# Data to examine

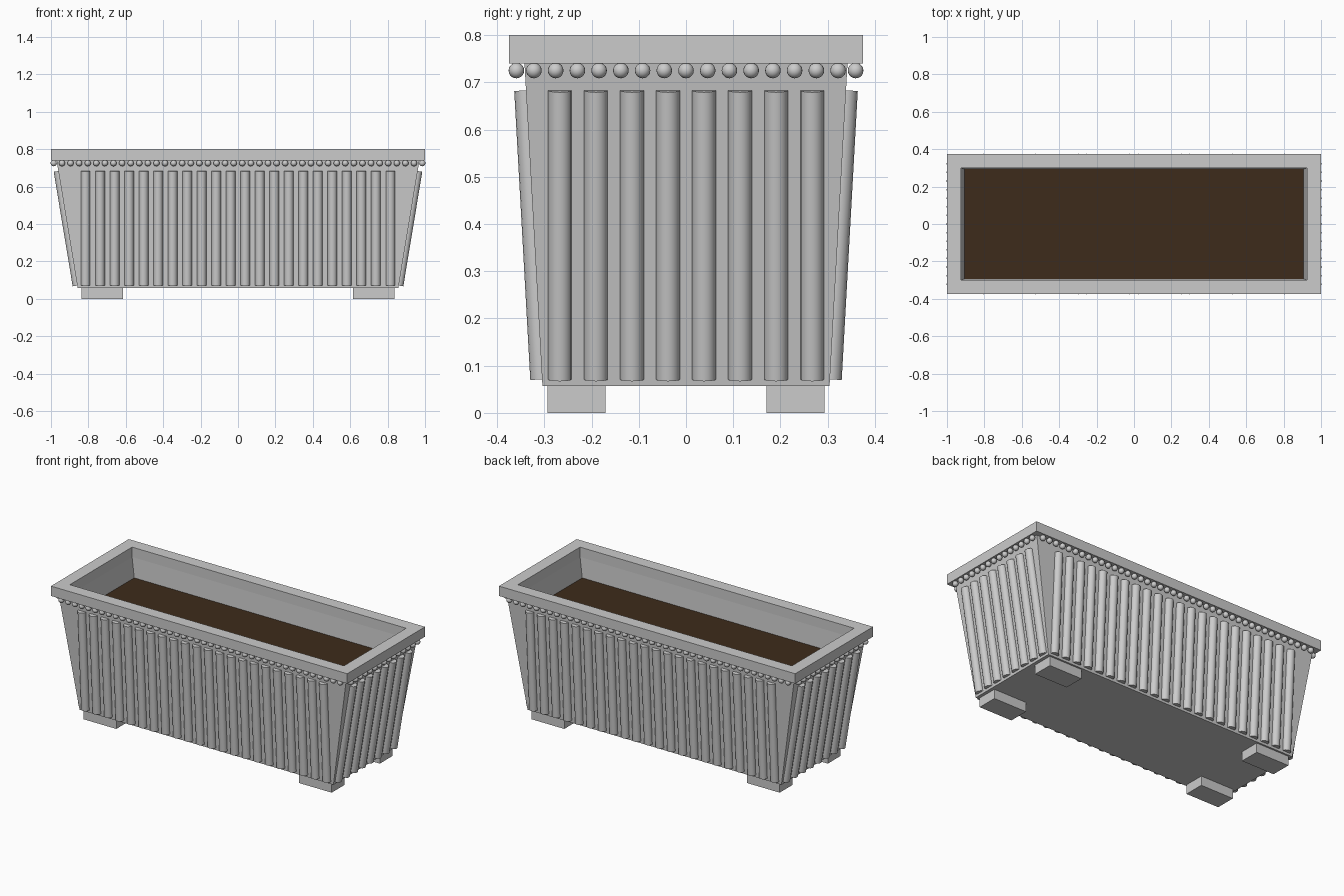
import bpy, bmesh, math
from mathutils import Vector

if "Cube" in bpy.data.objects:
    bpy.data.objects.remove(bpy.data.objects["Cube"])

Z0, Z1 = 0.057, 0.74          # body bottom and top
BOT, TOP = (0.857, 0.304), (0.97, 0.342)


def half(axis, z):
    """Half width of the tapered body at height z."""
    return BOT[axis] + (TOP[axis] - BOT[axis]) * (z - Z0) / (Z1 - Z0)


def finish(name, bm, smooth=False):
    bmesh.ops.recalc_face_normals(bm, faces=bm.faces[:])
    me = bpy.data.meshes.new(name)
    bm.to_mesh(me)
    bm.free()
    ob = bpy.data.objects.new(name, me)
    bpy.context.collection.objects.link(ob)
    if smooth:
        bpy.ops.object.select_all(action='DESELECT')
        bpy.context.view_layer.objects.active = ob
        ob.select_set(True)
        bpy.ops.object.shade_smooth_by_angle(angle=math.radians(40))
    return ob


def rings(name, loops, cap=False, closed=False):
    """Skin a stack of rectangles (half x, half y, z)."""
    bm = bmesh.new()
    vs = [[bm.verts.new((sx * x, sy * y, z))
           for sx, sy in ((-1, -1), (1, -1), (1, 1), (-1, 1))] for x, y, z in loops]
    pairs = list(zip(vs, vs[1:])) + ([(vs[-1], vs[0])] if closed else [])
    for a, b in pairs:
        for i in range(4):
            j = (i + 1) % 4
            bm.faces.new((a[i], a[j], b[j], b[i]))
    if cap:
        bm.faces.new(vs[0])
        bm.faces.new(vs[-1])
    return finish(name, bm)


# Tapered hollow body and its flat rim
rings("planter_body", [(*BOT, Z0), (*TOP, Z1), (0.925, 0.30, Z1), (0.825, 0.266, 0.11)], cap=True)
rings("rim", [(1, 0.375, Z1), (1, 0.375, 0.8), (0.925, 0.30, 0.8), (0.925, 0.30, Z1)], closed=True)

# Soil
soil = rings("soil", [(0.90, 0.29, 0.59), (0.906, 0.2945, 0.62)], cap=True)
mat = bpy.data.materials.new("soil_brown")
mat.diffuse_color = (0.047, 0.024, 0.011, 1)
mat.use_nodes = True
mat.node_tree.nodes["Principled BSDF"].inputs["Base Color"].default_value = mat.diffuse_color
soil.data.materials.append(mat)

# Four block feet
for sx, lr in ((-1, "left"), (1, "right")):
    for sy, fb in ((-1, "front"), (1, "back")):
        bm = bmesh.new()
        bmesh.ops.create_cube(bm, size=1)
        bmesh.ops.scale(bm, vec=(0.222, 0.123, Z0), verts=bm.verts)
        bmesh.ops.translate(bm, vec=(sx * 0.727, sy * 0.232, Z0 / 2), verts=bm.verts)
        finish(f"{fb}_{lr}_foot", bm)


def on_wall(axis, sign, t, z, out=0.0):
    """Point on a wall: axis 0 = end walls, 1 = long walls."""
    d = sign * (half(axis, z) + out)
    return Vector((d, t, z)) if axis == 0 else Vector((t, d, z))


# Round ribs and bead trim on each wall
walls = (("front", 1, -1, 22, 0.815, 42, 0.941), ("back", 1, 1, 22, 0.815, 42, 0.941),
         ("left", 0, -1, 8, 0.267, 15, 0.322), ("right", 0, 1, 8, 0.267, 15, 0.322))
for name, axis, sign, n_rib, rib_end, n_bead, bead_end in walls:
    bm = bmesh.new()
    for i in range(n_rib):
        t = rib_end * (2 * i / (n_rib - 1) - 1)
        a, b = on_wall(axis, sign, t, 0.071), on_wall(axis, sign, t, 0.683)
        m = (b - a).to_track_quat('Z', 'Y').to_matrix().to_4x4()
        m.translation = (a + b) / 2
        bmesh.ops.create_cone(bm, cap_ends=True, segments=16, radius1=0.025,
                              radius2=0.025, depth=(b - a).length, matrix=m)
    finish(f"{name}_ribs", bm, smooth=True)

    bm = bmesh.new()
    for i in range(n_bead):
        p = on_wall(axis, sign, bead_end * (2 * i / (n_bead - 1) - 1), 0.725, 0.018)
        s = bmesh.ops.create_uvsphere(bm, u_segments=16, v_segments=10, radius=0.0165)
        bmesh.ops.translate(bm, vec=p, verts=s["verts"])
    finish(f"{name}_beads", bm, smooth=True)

# Task requirements
All lines of the entries above where "axis" turns up should be reported.

# Answer to this exercise
def half(axis, z):
    return BOT[axis] + (TOP[axis] - BOT[axis]) * (z - Z0) / (Z1 - Z0)
def on_wall(axis, sign, t, z, out=0.0):
    """Point on a wall: axis 0 = end walls, 1 = long walls."""
    d = sign * (half(axis, z) + out)
    return Vector((d, t, z)) if axis == 0 else Vector((t, d, z))
for name, axis, sign, n_rib, rib_end, n_bead, bead_end in walls:
        a, b = on_wall(axis, sign, t, 0.071), on_wall(axis, sign, t, 0.683)
        p = on_wall(axis, sign, bead_end * (2 * i / (n_bead - 1) - 1), 0.725, 0.018)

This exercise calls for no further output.